→ TASK INPUT:
::::::::

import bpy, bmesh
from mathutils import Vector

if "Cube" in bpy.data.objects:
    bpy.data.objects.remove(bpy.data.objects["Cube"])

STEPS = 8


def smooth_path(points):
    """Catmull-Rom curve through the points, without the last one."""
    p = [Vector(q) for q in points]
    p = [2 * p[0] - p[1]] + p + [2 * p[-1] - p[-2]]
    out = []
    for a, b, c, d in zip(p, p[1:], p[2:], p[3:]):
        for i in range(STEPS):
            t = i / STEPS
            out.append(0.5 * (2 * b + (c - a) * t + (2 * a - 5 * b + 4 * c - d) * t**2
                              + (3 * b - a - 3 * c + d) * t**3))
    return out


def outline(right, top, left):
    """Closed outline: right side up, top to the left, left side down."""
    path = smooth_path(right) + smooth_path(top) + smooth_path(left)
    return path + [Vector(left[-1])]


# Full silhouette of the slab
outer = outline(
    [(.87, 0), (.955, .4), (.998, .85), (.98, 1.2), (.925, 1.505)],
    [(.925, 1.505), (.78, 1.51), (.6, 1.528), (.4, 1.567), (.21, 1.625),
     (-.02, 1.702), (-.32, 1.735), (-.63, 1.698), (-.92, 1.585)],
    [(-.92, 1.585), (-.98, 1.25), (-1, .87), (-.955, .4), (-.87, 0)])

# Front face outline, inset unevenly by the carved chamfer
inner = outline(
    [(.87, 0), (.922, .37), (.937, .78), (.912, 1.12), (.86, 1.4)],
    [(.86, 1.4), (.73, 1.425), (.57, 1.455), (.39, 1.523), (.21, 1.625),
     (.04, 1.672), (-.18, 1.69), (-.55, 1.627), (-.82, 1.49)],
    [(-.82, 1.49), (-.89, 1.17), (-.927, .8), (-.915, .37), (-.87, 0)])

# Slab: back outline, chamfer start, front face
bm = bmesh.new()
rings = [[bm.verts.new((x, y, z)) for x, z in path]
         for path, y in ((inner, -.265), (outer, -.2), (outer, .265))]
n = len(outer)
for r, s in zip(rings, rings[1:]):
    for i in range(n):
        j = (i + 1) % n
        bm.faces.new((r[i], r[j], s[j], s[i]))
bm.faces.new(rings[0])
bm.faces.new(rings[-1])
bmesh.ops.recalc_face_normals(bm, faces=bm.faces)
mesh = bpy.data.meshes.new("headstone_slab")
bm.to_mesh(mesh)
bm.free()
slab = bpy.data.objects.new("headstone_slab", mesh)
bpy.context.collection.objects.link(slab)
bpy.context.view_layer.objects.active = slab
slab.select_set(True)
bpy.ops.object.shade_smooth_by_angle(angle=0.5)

::::::::

→ PROBLEM TO SOLVE:
In the entries, find the line containing "bpy.context.view_layer.objects.active = slab" and output it and all remaining lines exactly.

→ YOUR RESPONSE:
bpy.context.view_layer.objects.active = slab
slab.select_set(True)
bpy.ops.object.shade_smooth_by_angle(angle=0.5)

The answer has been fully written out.